Ranking Member Johnson’s Opening Statement for Climate Change Technology Hearing
(Washington, DC) – Today, the House Committee on Science, Space, and Technology is holding a full Committee hearing titled, “Using Technology to Address Climate Change.”
Ranking Member Eddie Bernice Johnson (D-TX), opening statement for the record is below.
Let me start, Mr. Chairman, by expressing my disappointment that 16 months into this Administration, the Science Committee has yet to receive testimony from EPA Administrator Scott Pruitt. Mr. Pruitt has appeared in front of multiple other committees multiple times. Yet, our repeated inquiries as to when we can expect Mr. Pruitt to appear in front of our committee have been met with unfulfilled assurances that plans are in motion. By not inviting Mr. Pruitt to testify you are not only preventing this Committee from carrying out its oversight responsibilities, but you are preventing the American public from holding Mr. Pruitt accountable for his actions. Mr. Chairman, it is not too late. I ask you to commit today to holding a full committee hearing before the August recess with Administrator Pruitt so that members on this Committee can do their jobs and get answers for the American people.

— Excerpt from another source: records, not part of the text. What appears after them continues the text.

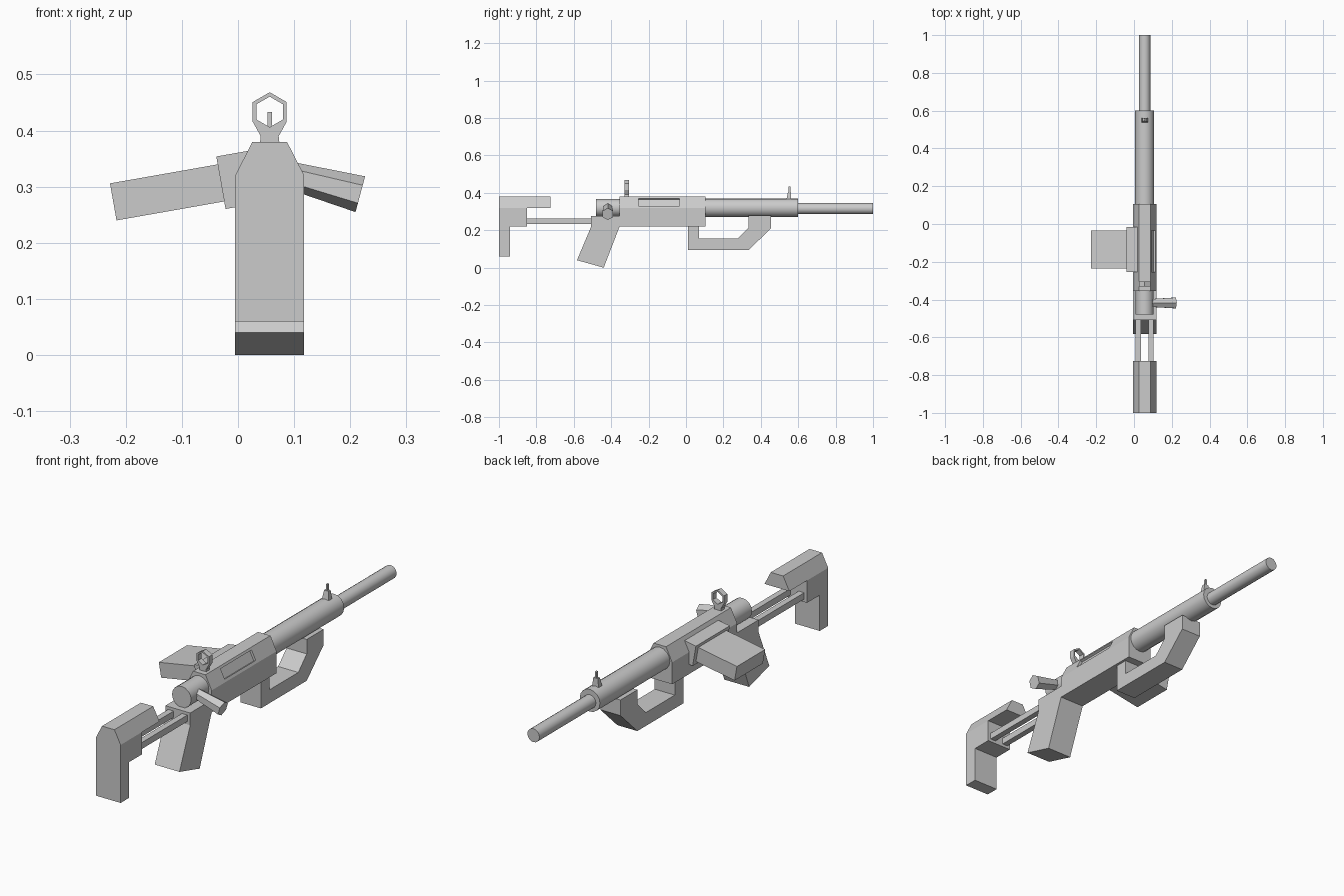
import bpy, bmesh
from math import radians, sin, cos, pi
from mathutils import Matrix, Vector

if "Cube" in bpy.data.objects:
    bpy.data.objects.remove(bpy.data.objects["Cube"])

XC = 0.0565      # centre plane of the gun
HALF = 0.0615    # half width of the main body


def finish(bm, name):
    bmesh.ops.recalc_face_normals(bm, faces=bm.faces)
    me = bpy.data.meshes.new(name)
    bm.to_mesh(me)
    bm.free()
    ob = bpy.data.objects.new(name, me)
    bpy.context.collection.objects.link(ob)
    return ob


def extrude_faces(polys, vec):
    """Solid from adjoining 3D polygons pushed along vec."""
    bm = bmesh.new()
    for p in polys:
        bm.faces.new([bm.verts.new(v) for v in p])
    bmesh.ops.remove_doubles(bm, verts=bm.verts, dist=1e-5)
    r = bmesh.ops.extrude_face_region(bm, geom=bm.faces[:], use_keep_orig=True)
    bmesh.ops.translate(bm, vec=vec, verts=[g for g in r["geom"] if isinstance(g, bmesh.types.BMVert)])
    return bm


def side_profile(name, pts, half, chamfer_z=None):
    """Extrude a (y, z) profile across x; optionally slope the sides in above chamfer_z."""
    bm = extrude_faces([[(XC - half, y, z) for y, z in pts]], (2 * half, 0, 0))
    if chamfer_z:
        bmesh.ops.bisect_plane(bm, geom=bm.verts[:] + bm.edges[:] + bm.faces[:], dist=1e-4,
                               plane_co=(0, 0, chamfer_z), plane_no=(0, 0, 1))
        for v in bm.verts:
            if v.co.z > chamfer_z + 0.01:
                v.co.x = XC + (v.co.x - XC) * 0.5
    return finish(bm, name)


def box(name, loc, size, tilt=0):
    bm = bmesh.new()
    m = Matrix.Translation(loc) @ Matrix.Rotation(radians(tilt), 4, 'Y') @ Matrix.Diagonal((*size, 1))
    bmesh.ops.create_cube(bm, size=1, matrix=m)
    return finish(bm, name)


def rod(name, a, b, r1, r2, sides, smooth=False):
    """Cone or cylinder from point a to point b."""
    a, b = Vector(a), Vector(b)
    d = b - a
    # local y stays on world y for x-ish rods, local x on world x for y-ish rods
    side = Vector((0, 1, 0)) if abs(d.x) > abs(d.y) else Vector((1, 0, 0))
    z = d.normalized()
    x = side.cross(z).normalized()
    m = Matrix((x, z.cross(x), z)).transposed().to_4x4()
    bm = bmesh.new()
    bmesh.ops.create_cone(bm, cap_ends=True, segments=sides, radius1=r1, radius2=r2,
                          depth=d.length, matrix=Matrix.Translation((a + b) / 2) @ m)
    # hexagons get a corner pointing up
    if sides == 6:
        top = max(bm.verts, key=lambda v: v.co.z)
        if abs(top.co.y - a.y) > 0.001:
            bmesh.ops.rotate(bm, verts=bm.verts, cent=a, matrix=Matrix.Rotation(pi / 6, 3, z))
    ob = finish(bm, name)
    if smooth:
        bpy.ops.object.select_all(action='DESELECT')
        ob.select_set(True)
        bpy.context.view_layer.objects.active = ob
        bpy.ops.object.shade_smooth_by_angle(angle=radians(30))
    return ob


# Receiver with chamfered top and recessed ejection port
receiver = side_profile("receiver", [(-.355, .22), (.105, .22), (.105, .38), (-.355, .38)], HALF, .318)
port = box("port_cutter", (.103, -.145, .35), (.024, .22, .046), -26.5)
port.hide_render = True
port.hide_viewport = True
cut = receiver.modifiers.new("port", 'BOOLEAN')
cut.operation = 'DIFFERENCE'
cut.solver = 'EXACT'
cut.object = port

# Pistol grip, stock and forward handle
side_profile("pistol_grip", [(-.355, .275), (-.355, .22), (-.44, 0), (-.583, .04), (-.507, .22), (-.507, .275)], HALF)
side_profile("stock", [(-1, .06), (-.94, .06), (-.94, .22), (-.85, .22), (-.85, .32),
                       (-.725, .32), (-.725, .38), (-1, .38)], HALF, .32)
side_profile("fore_handle", [(.01, .23), (.01, .095), (.335, .095), (.455, .21), (.455, .28), (.335, .28),
                             (.335, .215), (.275, .155), (.07, .155), (.07, .23)], .05)

# Twin stock rods
for s, n in ((-1, "left"), (1, "right")):
    box("stock_rod_" + n, (XC + s * .034, -.68, .2475), (.027, .36, .029))

# Barrel parts and bolt
rod("barrel_shroud", (XC, .09, .32), (XC, .6, .32), .05, .05, 16, True)
rod("barrel", (XC, .58, .316), (XC, 1, .316), .03, .03, 16, True)
rod("bolt", (XC, -.48, .32), (XC, -.34, .32), .0475, .0475, 16, True)
rod("bolt_handle", (.06, -.418, .329), (.218, -.418, .2866), .022, .033, 6)

# Side magazine and its collar
box("magazine", (-.114, -.135, .292), (.22, .2, .067), -10)
box("magazine_collar", (.009, -.135, .314), (.08, .24, .095), -10)

# Rear sight: hexagonal ring on a flared foot
def hexagon(r):
    return [(XC + r * sin(i * pi / 3), -.33, .4333 + r * cos(i * pi / 3)) for i in range(6)]


outer, inner = hexagon(.035), hexagon(.0272)
ring = [[outer[i], outer[(i + 1) % 6], inner[(i + 1) % 6], inner[i]] for i in range(6)]
foot = [outer[2], outer[3], outer[4]] + [(XC + x, -.33, z) for x, z in
                                         ((-.016, .39), (-.018, .372), (.018, .372), (.016, .39))]
finish(extrude_faces(ring + [foot], (0, .025, 0)), "rear_sight")

# Front sight: tapered base and thin post
base = extrude_faces([[(XC - .018, y, z) for y, z in ((.535, .355), (.562, .355), (.56, .405), (.545, .405))]],
                     (.036, 0, 0))
for v in base.verts:
    if v.co.z > .4:
        v.co.x = XC + (v.co.x - XC) * .6
finish(base, "front_sight_base")
box("front_sight_post", (XC, .553, .414), (.008, .01, .038))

Today's hearing should be an opportunity to have a comprehensive discussion about the necessary climate adaptation and mitigation strategies our country needs to address climate change. Instead, today's hearing is a continuation of the Majority's seemingly unending attempts to call into question climate science and promote delay instead of action. We will hear familiar stories from two witnesses who are making repeat appearances, one of whom who has testified numerous times in the past, espousing the same views on climate for that we have heard before. Climate is a complex and critically important issue. We cannot do good oversight if we only hear from those whom we have already heard.
Despite the title of this hearing, none of the witnesses invited by the Majority are themselves developers of technologies used in climate adaptation. Instead, the hearing seems to be focused on setting up a false policy choice between mitigation and adaptation strategies. In reality, adaptation and mitigation are not either/or solutions, and there is strong evidence to suggest that both adaptation and mitigation strategies are necessary. The Risky Business Project, the Intergovernmental Panel on Climate Change, and the 2017 National Climate Assessment, all recognize that near-term and long-term benefits from mitigation, and long-term benefits from adaptation, are mutually achievable.
Let me state this clearly: the reality of climate change is inescapable. Our planet is warming, and human activity is a major driver of that warming. The visible impacts of climate change are everywhere, and while the Trump Administration has already set us on a backwards trajectory when it comes to dealing with the causes of climate change, we must not permit a similar retreat when dealing with responses to climate change.